Diet doesn’t just induce changes in the housekeeping molecules that regulate glucose – diet also shapes the gut microbiota, which can then influence skin microbiota. Research suggests that a low fiber/high saturated fat Western diet causes fundamental changes in the intestinal microbiota, producing metabolic and inflammatory skin conditions .
Dietary modifications aimed at reducing high glycemic index carbohydrates, dairy protein, and saturated fat and the introduction of sea fish, green tea, resveratrol and vitamin D-rich foods may help attenuate acne .
What Role Does Our Microbiome Play in Our Acne?
Our skin is a rich ecosystem, inhabited by billions of diverse microorganisms. Most of the time, there is a healthy and concerted balance between our skin and the microorganisms living on it. However, if skin conditions are permissive, pathogenic bacteria can attach and proliferate, forming entire colonies. Skin oil (sebum) is a major influential factor in controlling microbial diversity at the skin level. In sebum-rich areas lipophilic bacteria are more dominant and drier skin may promote a more diverse microbiome. Therefore, skin that is more oily is more likely to experience a switch from commensal to pathogenic bacterial populations, resulting in acne and its accompanying inflammatory response (redness and swelling) – clinical signs of imbalance between our skin and the microbiota . Some authors present preliminary evidence that certain probiotic species can also help control the population of pathogenic skin bacteria .
Perhaps my hormones aren’t as revved up as they used to be when I was thirteen, and that’s what has helped my face clear up; or perhaps I’ve cleaned up my diet enough to see a difference on my face – the point is that there is a reason behind acne pathology, and today there are many resources available to help understand what is driving this irritating condition for each individual patient. Additionally, treating your skin with love and consideration may ease the anxiety over having acne. Now that I am in my late thirties, I am finally beginning to view my skin as a friend and not a foe. I am careful to recognize patterns when certain products or activities make my skin break out, and subsequently treat it with gentleness and care; appreciating every bit of it, even the patches with scars from previous battles.
ZRT Laboratory’s saliva and dried urine testing can help you determine if your androgen levels are out of balance and a possible cause of your uncontrollable acne.

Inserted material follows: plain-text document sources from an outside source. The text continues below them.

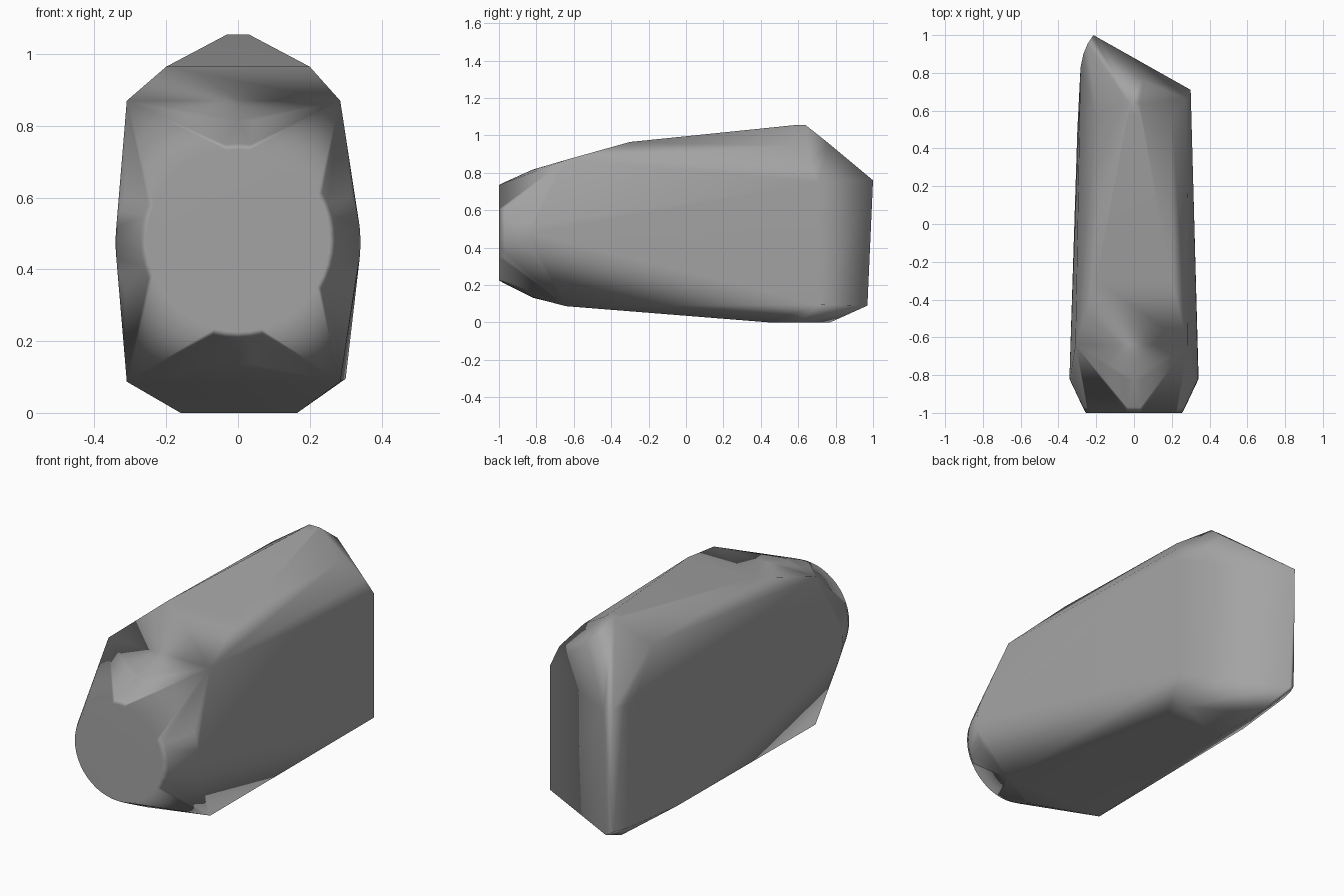
import bpy, bmesh, math

if "Cube" in bpy.data.objects:
    bpy.data.objects.remove(bpy.data.objects["Cube"])

bm = bmesh.new()


def ring(y, z, r, n=48):
    """Circle of hull points facing the front."""
    for i in range(n):
        a = 2 * math.pi * i / n
        bm.verts.new((r * math.cos(a), y, z + r * math.sin(a)))


def points(*pts):
    for p in pts:
        bm.verts.new(p)


# round nose: flat disc and the wider ring behind it
ring(-1.0, 0.48, 0.255)
ring(-0.97, 0.479, 0.271)
ring(-0.82, 0.475, 0.342)

# body corners just behind the nose
for x in (-0.31, 0.285):
    points((x, -0.64, 0.087), (x, -0.64, 0.87))

# roof shoulders and ridge
for s in (-1, 1):
    points((0.2 * s, -0.3, 0.965), (0.03 * s, 0.58, 1.055), (0.03 * s, 0.64, 1.055))
    points((0.2 * s, 0.57, 0.945), (0.05 * s, 0.76, 0.96))
points((0.28, 0.66, 0.84))

# flat base
for x in (-0.16, 0.165):
    points((x, 0.45, 0), (x, 0.77 if x < 0 else 0.6, 0))
points((0.285, 0.45, 0.085), (-0.3, 0.5, 0.09))

# slanted back: right vertical edge, rounded left edge
points((0.3, 0.71, 0.095), (0.3, 0.71, 0.75))
for x, y in ((-0.283, 0.83), (-0.268, 0.9), (-0.245, 0.955)):
    points((x, y, 0.11), (x, y, 0.76))
points((-0.21, 0.97, 0.09), (-0.215, 1.0, 0.76))

# skin the points and drop those left inside
bmesh.ops.convex_hull(bm, input=bm.verts[:])
bmesh.ops.delete(bm, geom=[v for v in bm.verts if not v.link_faces], context='VERTS')
bmesh.ops.dissolve_limit(bm, angle_limit=math.radians(0.5), verts=bm.verts[:], edges=bm.edges[:])
bmesh.ops.recalc_face_normals(bm, faces=bm.faces[:])

mesh = bpy.data.meshes.new("faceted_body")
bm.to_mesh(mesh)
bm.free()
body = bpy.data.objects.new("faceted_body", mesh)
bpy.context.collection.objects.link(body)

# dark grey surface, smooth throughout, with the large faces kept flat
grey = bpy.data.materials.new("dark_grey")
grey.diffuse_color = (0.37, 0.37, 0.37, 1)
grey.use_nodes = True
grey.node_tree.nodes["Principled BSDF"].inputs["Base Color"].default_value = grey.diffuse_color
mesh.materials.append(grey)
mesh.shade_smooth()
flat = body.modifiers.new("keep_large_faces_flat", 'WEIGHTED_NORMAL')
flat.weight = 60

Order your next test today to find your way back to clear skin.
- Lee, Y.B., E.J. Byun, and H.S. Kim, Potential Role of the Microbiome in Acne: A Comprehensive Review. J Clin Med, 2019. 8(7).

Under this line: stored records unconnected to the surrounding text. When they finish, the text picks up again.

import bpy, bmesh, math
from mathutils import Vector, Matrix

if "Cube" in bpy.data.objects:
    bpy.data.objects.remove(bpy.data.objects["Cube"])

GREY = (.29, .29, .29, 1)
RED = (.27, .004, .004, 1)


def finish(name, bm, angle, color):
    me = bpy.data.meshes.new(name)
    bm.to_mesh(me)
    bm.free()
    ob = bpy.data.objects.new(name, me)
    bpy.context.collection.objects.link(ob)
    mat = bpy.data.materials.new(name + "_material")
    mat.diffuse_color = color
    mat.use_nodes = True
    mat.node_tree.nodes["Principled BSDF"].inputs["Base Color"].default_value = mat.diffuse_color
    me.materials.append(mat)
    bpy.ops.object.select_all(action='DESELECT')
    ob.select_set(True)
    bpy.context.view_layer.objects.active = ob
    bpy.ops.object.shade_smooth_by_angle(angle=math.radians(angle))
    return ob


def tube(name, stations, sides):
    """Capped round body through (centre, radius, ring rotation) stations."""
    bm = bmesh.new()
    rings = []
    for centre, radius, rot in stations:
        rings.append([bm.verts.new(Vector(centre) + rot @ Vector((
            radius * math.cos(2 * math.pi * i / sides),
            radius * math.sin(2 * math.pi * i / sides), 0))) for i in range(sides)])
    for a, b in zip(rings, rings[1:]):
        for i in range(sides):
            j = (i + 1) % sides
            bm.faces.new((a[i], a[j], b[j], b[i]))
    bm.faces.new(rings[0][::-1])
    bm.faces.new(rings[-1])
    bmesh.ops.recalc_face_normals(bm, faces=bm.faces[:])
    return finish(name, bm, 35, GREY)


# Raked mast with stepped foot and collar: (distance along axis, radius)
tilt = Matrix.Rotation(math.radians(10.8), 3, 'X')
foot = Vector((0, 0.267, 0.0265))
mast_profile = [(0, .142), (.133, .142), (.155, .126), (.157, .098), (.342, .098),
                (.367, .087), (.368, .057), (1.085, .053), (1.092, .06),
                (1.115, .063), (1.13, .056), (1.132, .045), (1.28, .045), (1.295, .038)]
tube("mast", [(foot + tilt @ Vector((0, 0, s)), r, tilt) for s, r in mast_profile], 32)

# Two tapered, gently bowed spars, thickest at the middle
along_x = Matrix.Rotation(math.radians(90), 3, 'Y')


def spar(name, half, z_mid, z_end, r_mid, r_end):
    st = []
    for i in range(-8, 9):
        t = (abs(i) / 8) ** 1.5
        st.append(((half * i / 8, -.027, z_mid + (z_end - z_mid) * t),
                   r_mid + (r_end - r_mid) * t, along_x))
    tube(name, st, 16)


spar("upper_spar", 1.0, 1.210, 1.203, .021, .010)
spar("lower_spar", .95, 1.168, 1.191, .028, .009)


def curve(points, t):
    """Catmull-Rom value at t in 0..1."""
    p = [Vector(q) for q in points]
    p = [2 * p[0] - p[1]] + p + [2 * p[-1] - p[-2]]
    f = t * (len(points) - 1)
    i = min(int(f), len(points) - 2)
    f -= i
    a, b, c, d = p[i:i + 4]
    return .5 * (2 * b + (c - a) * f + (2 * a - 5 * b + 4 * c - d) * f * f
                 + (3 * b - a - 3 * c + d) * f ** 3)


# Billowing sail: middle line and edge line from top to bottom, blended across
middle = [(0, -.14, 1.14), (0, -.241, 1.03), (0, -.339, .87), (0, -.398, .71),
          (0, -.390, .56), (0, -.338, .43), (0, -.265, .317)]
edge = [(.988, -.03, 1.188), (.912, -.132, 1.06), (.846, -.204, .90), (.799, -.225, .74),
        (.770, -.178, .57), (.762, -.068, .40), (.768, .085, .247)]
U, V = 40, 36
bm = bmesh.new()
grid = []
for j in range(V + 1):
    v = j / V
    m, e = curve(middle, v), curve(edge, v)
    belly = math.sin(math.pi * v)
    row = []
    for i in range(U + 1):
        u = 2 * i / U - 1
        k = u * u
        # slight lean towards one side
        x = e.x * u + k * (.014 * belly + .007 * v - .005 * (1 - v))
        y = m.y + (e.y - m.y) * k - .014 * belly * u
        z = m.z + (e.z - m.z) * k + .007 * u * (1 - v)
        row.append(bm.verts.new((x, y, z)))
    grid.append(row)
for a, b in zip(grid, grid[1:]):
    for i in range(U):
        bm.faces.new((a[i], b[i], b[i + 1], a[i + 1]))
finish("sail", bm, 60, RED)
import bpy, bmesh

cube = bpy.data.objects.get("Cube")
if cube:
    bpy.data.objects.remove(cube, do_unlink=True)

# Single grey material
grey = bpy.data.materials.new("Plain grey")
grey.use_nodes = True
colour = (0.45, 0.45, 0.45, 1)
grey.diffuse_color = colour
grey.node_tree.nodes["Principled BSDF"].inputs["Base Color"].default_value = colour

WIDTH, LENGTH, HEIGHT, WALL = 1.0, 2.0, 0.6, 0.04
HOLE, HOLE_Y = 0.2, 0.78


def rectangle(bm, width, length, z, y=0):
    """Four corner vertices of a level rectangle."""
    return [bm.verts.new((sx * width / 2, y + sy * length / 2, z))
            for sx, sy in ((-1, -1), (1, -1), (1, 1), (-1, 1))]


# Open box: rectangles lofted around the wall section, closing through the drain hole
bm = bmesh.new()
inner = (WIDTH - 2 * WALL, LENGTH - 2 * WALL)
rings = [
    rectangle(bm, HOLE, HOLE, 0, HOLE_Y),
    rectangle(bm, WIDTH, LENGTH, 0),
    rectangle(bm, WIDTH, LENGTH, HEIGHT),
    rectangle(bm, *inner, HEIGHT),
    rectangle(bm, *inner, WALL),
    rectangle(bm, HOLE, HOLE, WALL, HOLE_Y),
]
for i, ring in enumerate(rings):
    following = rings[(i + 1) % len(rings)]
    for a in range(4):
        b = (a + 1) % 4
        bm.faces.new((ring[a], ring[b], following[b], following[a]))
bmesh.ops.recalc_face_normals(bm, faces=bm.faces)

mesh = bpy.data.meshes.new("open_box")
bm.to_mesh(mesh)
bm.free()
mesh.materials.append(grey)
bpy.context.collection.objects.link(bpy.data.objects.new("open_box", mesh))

- Tan, A.U., B.J. Schlosser, and A.S. Paller, A review of diagnosis and treatment of acne in adult female patients. Int J Womens Dermatol, 2018. 4(2): p. 56-71.
- Lai, J.J., et al., The role of androgen and androgen receptor in skin-related disorders. Arch Dermatol Res, 2012. 304(7): p. 499-510.

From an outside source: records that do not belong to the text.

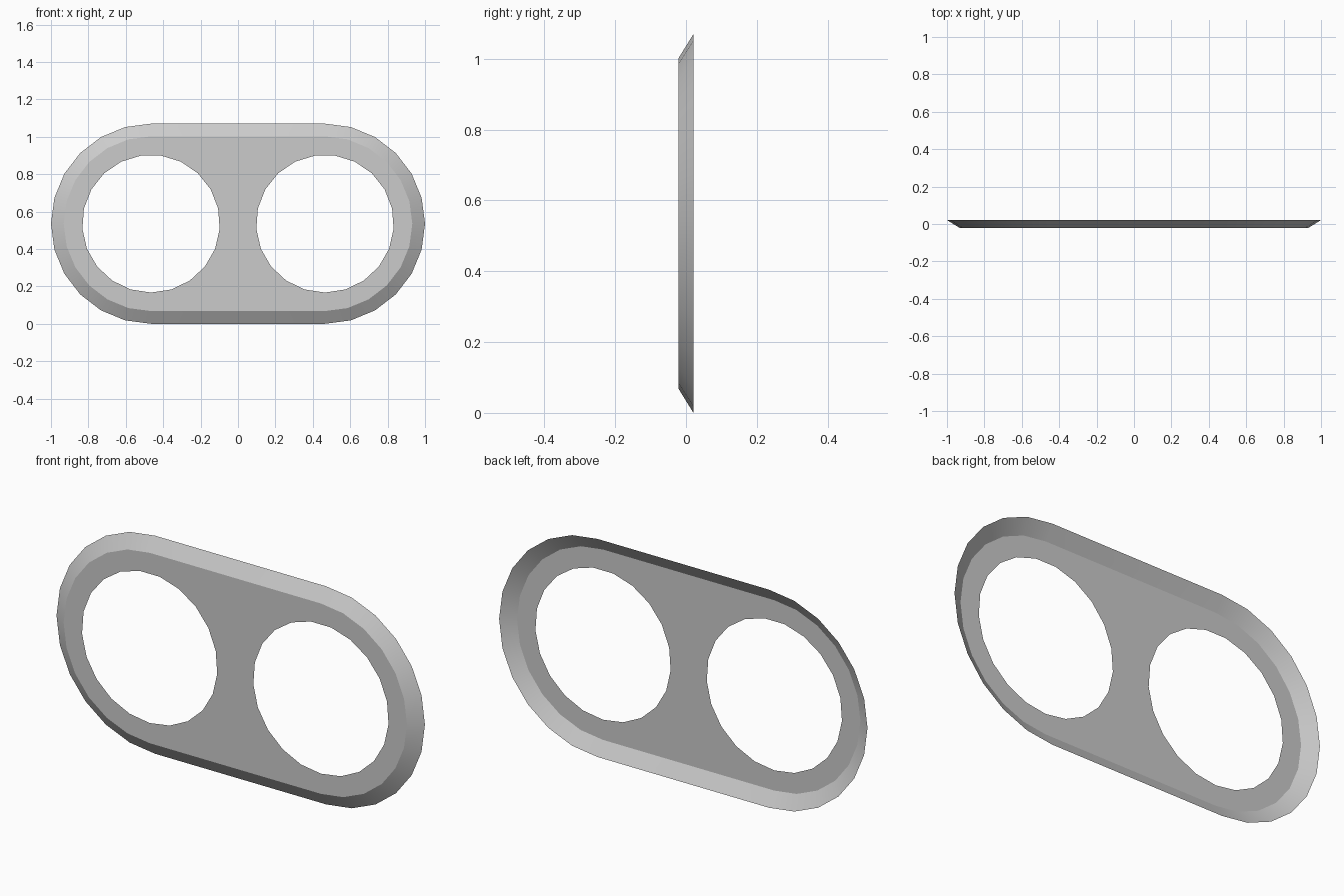
import bpy, bmesh
from math import sin, cos, pi, radians

if "Cube" in bpy.data.objects:
    bpy.data.objects.remove(bpy.data.objects["Cube"])

CX, CZ = 0.465, 0.535      # centres of the round ends
FRONT, BACK = -0.021, 0.021


def stadium(bm, r, y, n=12):
    """Loop of two half circles joined by straight sides."""
    verts = []
    for side, start in ((1, -pi / 2), (-1, pi / 2)):
        for i in range(n + 1):
            a = start + pi * i / n
            verts.append(bm.verts.new((side * CX + r * cos(a), y, CZ + r * sin(a))))
    return verts


def circle(bm, cx, r, y, n=21):
    """Hole outline with one corner at the bottom."""
    return [bm.verts.new((cx + r * cos(-pi / 2 + 2 * pi * i / n), y,
                          CZ + r * sin(-pi / 2 + 2 * pi * i / n))) for i in range(n)]


def loop_edges(bm, vs):
    return [bm.edges.new((vs[i - 1], vs[i])) for i in range(len(vs))]


bm = bmesh.new()

# Flat front sheet with two round holes
inner = stadium(bm, 0.467, FRONT)
edges = loop_edges(bm, inner)
for s in (-1, 1):
    edges += loop_edges(bm, circle(bm, s * CX, 0.368, FRONT))
bmesh.ops.triangle_fill(bm, edges=edges, use_beauty=True, normal=(0, -1, 0))
bmesh.ops.dissolve_limit(bm, angle_limit=radians(1), verts=[], edges=bm.edges[:])

# Open rim flaring outward towards the back
outer = stadium(bm, 0.535, BACK)
for i in range(len(outer)):
    bm.faces.new((inner[i - 1], inner[i], outer[i], outer[i - 1]))

# Consistent normals facing the front
bm.normal_update()
for f in bm.faces:
    if f.normal.y > 0:
        f.normal_flip()

mesh = bpy.data.meshes.new("double_ring_plate")
bm.to_mesh(mesh)
bm.free()
plate = bpy.data.objects.new("double_ring_plate", mesh)
bpy.context.collection.objects.link(plate)
bpy.context.view_layer.objects.active = plate
plate.select_set(True)
bpy.ops.object.shade_smooth_by_angle(angle=radians(25))
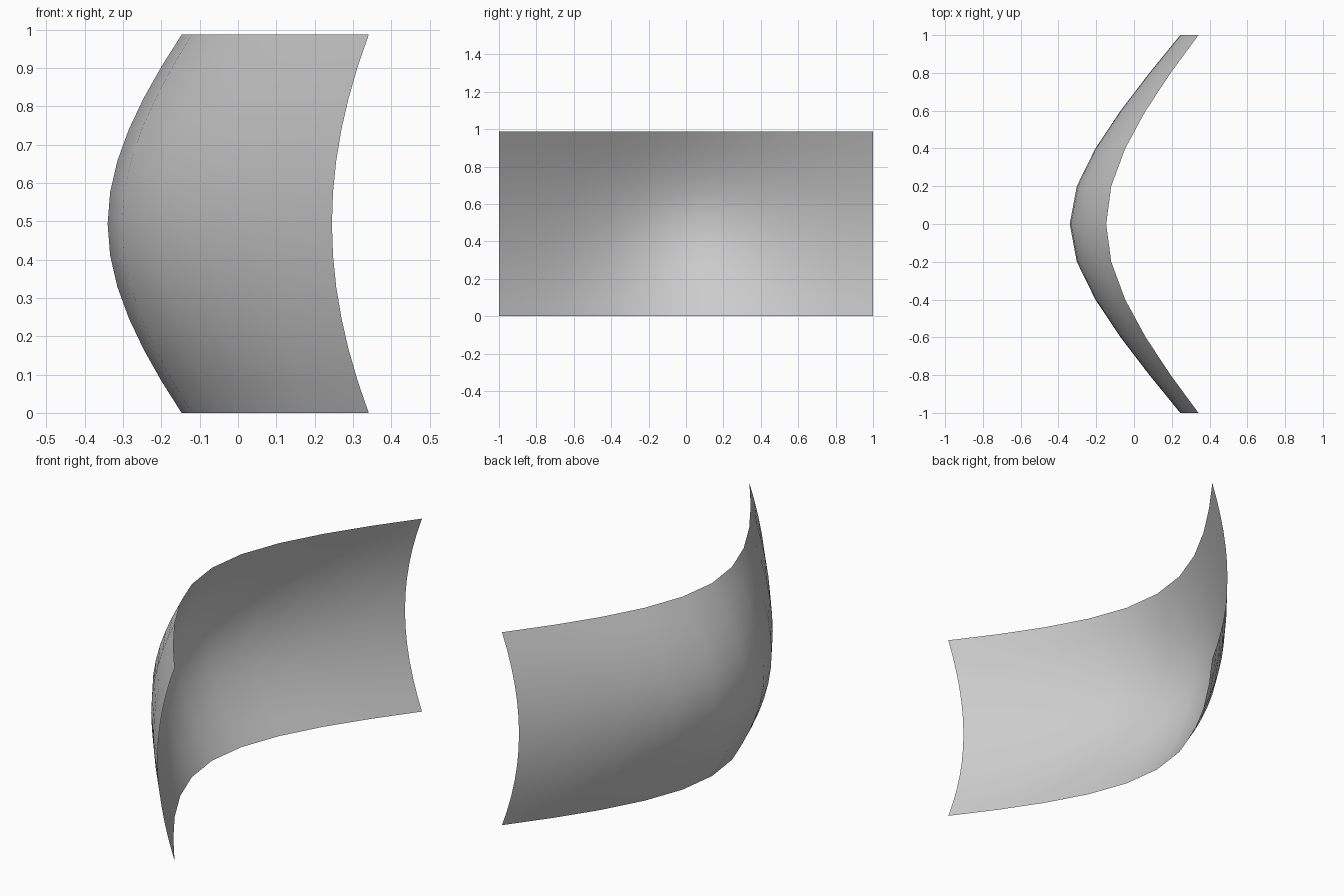
import bpy
from math import sqrt

if "Cube" in bpy.data.objects:
    bpy.data.objects.remove(bpy.data.objects["Cube"])

# Curved shell: a patch of one sheet of an elliptic hyperboloid opening to +x
HEIGHT = 0.987
A, X0 = 0.4352, -0.7755        # hyperbola scale and centre
KY, KZ = 4.5, 1.084            # growth along the width and the height

bpy.ops.mesh.primitive_grid_add(x_subdivisions=10, y_subdivisions=12, size=2)
shell = bpy.context.object
shell.name = "curved_shell"

# Bend the flat grid: its u runs along y, its v runs along z
for vert in shell.data.vertices:
    u, v = vert.co.x, vert.co.y
    vert.co = (X0 + A * sqrt(1 + KY * u * u + KZ * v * v),
               u,
               HEIGHT * (v + 1) / 2)
shell.data.update()

bpy.ops.object.shade_smooth()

- Williams, C. and A.M. Layton, Persistent acne in women : implications for the patient and for therapy. Am J Clin Dermatol, 2006. 7(5): p. 281-90.
- Preneau, S. and B. Dreno, Female acne - a different subtype of teenager acne? J Eur Acad Dermatol Venereol, 2012. 26(3): p. 277-82.
- Kim, M.H., et al., Integrated targeted serum metabolomic profile and its association with gender, age, disease severity, and pattern identification in acne. PLoS One, 2020. 15(1): p. e0228074.
- Gersh, F., PCOS SOS. A Gynecologist's Lifeline To Naturally Restore Your Rhythms, Hormones, and Happiness. 2018: Integrative Medical Group of Irvine.
- Dreno, B., Treatment of adult female acne: a new challenge. J Eur Acad Dermatol Venereol, 2015. 29 Suppl 5: p. 14-9.
- Melnik, B.C., Acne vulgaris: The metabolic syndrome of the pilosebaceous follicle. Clin Dermatol, 2018. 36(1): p. 29-40.
- Bowe, W., N.B. Patel, and A.C. Logan, Acne vulgaris, probiotics and the gut-brain-skin axis: from anecdote to translational medicine. Benef Microbes, 2014. 5(2): p. 185-99.